• [Task to complete]:
Repeat exactly, and only, the lines of the entries below from the one with "0.1), low, 0.02)" through the one with "(-0.06, -0.07)]", both ends included.

——————————

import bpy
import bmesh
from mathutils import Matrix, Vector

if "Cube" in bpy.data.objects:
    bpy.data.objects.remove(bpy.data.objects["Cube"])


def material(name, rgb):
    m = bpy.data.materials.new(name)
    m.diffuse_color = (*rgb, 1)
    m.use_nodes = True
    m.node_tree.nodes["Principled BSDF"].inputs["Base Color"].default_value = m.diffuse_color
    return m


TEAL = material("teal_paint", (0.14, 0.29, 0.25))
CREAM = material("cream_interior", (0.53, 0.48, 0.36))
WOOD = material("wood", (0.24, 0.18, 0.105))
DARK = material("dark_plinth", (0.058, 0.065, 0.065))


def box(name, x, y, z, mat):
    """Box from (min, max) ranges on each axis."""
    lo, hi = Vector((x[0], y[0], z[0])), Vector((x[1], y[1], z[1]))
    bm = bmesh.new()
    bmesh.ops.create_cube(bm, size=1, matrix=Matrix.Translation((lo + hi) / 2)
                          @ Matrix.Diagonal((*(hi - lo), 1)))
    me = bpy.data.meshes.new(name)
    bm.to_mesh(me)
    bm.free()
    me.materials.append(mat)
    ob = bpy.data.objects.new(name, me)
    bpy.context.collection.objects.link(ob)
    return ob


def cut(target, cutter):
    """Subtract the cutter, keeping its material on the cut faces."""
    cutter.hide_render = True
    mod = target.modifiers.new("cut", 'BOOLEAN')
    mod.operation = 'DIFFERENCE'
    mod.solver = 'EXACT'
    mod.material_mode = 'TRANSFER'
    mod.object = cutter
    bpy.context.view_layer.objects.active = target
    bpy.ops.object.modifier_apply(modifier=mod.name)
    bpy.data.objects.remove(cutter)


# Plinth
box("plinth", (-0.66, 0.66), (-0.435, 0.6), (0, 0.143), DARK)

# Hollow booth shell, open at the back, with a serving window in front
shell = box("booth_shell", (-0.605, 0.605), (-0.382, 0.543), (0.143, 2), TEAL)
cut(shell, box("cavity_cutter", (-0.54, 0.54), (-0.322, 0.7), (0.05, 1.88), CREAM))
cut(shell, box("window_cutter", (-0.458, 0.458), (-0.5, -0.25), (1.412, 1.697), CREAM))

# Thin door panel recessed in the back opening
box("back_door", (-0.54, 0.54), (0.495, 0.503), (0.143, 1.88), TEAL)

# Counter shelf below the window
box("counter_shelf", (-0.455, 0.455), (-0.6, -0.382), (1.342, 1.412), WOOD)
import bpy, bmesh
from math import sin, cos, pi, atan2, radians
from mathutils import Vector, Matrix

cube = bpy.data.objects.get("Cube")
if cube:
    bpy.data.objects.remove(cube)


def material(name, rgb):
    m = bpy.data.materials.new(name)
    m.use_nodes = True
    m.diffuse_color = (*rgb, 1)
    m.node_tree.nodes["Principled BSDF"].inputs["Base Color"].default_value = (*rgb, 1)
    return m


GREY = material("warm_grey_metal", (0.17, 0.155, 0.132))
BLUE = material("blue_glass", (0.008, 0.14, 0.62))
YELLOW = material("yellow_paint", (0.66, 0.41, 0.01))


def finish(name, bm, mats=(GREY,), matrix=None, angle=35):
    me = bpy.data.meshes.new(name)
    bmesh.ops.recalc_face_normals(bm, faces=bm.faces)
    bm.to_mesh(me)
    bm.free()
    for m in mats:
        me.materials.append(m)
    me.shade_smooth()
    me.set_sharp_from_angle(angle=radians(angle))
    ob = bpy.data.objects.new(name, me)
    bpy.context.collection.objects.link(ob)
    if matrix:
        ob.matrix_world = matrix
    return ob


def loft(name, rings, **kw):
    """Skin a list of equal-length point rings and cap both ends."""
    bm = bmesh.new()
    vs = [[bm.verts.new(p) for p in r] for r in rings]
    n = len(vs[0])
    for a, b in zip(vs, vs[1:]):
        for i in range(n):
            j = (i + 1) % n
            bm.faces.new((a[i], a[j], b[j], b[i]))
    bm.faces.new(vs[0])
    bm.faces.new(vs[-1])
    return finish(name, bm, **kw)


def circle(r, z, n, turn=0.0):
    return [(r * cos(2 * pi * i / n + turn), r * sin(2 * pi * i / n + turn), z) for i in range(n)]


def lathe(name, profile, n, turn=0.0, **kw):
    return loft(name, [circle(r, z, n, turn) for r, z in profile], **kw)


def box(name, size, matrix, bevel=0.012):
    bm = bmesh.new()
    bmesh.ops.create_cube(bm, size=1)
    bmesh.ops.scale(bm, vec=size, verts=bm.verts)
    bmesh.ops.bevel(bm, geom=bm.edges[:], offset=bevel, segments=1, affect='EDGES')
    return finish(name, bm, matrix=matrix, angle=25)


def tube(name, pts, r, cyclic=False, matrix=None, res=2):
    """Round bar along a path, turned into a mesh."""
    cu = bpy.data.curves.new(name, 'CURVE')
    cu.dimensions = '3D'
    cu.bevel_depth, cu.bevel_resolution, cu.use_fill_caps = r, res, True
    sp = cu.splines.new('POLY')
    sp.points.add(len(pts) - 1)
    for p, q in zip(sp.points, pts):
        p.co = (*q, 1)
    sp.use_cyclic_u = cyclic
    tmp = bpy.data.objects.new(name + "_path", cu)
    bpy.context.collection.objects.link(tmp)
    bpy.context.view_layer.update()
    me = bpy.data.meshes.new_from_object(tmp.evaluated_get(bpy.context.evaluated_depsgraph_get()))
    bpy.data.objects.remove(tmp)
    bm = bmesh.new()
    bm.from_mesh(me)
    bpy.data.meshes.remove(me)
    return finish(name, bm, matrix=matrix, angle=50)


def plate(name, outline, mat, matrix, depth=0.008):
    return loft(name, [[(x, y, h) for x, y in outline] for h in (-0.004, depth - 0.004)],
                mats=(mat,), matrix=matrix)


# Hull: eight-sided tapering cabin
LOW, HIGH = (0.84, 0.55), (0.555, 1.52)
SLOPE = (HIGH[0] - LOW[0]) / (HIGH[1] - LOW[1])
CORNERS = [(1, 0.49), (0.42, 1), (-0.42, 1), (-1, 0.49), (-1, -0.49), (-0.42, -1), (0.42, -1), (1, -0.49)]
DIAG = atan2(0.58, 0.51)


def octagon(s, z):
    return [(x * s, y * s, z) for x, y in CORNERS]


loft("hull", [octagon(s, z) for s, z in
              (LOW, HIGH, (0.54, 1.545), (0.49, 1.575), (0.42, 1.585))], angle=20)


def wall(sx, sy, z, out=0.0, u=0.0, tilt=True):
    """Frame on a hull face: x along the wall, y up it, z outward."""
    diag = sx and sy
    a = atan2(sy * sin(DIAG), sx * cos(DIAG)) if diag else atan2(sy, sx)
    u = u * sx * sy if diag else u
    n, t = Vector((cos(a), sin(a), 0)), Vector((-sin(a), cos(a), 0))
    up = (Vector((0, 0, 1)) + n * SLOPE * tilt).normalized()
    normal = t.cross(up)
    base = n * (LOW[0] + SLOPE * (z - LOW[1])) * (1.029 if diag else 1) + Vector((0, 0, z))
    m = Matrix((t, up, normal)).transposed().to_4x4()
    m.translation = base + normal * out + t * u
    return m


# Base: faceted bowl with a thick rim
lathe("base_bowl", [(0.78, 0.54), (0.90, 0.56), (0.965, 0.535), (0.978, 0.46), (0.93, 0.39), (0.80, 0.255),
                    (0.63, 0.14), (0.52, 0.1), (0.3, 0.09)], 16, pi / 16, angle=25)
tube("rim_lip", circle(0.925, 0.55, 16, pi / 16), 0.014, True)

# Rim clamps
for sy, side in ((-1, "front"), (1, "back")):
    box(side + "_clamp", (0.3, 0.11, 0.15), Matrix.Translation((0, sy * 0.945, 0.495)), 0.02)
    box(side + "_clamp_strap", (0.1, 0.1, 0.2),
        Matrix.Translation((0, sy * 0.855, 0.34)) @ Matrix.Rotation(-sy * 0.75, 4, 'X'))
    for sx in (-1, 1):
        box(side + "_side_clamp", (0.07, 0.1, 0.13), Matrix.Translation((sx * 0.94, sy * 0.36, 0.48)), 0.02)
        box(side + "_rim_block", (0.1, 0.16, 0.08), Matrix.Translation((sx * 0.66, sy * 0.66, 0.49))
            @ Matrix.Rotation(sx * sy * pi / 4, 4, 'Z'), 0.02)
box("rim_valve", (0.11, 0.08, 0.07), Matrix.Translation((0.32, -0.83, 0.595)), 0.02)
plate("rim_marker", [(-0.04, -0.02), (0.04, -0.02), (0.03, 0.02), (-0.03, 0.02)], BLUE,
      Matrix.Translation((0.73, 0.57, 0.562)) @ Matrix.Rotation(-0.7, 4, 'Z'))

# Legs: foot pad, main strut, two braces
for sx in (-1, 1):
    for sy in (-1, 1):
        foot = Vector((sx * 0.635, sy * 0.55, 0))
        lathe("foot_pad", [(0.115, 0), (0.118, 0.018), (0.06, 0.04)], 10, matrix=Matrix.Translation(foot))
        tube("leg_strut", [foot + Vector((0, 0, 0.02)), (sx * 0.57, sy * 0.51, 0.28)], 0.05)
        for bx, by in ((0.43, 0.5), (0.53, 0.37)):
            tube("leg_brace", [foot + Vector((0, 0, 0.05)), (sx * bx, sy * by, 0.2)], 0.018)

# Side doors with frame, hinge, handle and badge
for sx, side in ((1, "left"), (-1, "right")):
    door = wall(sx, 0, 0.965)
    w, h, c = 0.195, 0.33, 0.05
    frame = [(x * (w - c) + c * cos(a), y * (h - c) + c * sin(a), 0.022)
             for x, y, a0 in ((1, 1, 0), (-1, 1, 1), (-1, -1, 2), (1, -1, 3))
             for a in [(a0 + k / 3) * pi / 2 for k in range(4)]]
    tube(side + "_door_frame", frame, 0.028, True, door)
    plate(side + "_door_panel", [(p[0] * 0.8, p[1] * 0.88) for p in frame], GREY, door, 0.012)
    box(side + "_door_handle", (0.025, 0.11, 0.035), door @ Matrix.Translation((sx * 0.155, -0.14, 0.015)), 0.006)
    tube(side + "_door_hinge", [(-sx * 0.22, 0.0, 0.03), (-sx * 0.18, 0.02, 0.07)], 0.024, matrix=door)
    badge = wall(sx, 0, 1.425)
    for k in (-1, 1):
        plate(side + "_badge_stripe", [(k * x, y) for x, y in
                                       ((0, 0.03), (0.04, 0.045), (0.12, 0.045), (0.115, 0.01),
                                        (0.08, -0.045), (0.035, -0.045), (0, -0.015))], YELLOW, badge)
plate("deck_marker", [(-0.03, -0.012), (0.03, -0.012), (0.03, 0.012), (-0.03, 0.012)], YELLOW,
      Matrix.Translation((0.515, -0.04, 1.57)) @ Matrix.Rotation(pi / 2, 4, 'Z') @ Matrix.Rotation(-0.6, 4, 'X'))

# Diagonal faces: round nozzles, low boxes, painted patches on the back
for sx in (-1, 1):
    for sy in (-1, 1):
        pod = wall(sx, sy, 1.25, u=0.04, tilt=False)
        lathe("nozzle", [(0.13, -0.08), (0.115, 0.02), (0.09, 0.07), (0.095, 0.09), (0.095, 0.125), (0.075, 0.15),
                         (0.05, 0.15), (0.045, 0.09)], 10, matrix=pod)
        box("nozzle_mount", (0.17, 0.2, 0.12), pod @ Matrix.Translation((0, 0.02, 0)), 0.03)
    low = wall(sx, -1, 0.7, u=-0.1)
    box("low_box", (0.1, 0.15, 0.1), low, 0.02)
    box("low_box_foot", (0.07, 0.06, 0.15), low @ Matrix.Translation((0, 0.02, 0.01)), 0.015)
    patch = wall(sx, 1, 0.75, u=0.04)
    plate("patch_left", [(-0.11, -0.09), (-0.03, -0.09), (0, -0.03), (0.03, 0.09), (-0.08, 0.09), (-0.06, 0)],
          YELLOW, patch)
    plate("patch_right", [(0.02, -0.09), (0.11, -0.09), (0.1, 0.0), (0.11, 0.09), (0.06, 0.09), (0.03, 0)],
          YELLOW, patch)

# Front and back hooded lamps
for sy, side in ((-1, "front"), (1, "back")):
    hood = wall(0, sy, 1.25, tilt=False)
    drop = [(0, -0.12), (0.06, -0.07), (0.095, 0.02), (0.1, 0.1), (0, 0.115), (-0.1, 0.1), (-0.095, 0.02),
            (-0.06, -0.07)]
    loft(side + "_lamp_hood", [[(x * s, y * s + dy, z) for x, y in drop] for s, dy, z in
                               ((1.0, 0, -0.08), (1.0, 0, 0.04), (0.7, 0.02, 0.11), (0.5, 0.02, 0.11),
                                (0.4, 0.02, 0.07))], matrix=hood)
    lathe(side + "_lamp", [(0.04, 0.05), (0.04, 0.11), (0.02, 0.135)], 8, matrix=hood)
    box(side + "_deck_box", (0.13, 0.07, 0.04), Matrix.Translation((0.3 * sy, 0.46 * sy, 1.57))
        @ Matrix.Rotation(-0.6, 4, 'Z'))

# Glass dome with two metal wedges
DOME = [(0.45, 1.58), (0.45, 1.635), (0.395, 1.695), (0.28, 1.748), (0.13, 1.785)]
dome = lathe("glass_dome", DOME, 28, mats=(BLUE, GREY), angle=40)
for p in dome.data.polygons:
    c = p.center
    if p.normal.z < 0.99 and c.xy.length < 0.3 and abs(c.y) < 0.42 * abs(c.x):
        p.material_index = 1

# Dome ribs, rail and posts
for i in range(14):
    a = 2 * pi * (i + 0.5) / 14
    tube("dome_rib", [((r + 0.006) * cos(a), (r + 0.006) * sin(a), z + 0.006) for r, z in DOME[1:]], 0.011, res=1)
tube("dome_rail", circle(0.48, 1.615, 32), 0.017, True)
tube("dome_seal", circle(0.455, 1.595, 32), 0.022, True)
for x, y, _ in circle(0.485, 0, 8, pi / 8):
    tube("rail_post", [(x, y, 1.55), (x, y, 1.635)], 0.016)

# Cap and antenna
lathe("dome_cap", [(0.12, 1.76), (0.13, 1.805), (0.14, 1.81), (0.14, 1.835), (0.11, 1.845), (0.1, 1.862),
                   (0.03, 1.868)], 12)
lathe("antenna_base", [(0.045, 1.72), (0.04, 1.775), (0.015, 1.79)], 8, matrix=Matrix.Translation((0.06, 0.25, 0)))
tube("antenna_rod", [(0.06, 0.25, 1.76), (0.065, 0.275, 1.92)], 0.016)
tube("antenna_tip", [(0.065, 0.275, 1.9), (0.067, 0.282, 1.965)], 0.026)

——————————

• [Response]:
    box("low_box", (0.1, 0.15, 0.1), low, 0.02)
    box("low_box_foot", (0.07, 0.06, 0.15), low @ Matrix.Translation((0, 0.02, 0.01)), 0.015)
    patch = wall(sx, 1, 0.75, u=0.04)
    plate("patch_left", [(-0.11, -0.09), (-0.03, -0.09), (0, -0.03), (0.03, 0.09), (-0.08, 0.09), (-0.06, 0)],
          YELLOW, patch)
    plate("patch_right", [(0.02, -0.09), (0.11, -0.09), (0.1, 0.0), (0.11, 0.09), (0.06, 0.09), (0.03, 0)],
          YELLOW, patch)

# Front and back hooded lamps
for sy, side in ((-1, "front"), (1, "back")):
    hood = wall(0, sy, 1.25, tilt=False)
    drop = [(0, -0.12), (0.06, -0.07), (0.095, 0.02), (0.1, 0.1), (0, 0.115), (-0.1, 0.1), (-0.095, 0.02),
            (-0.06, -0.07)]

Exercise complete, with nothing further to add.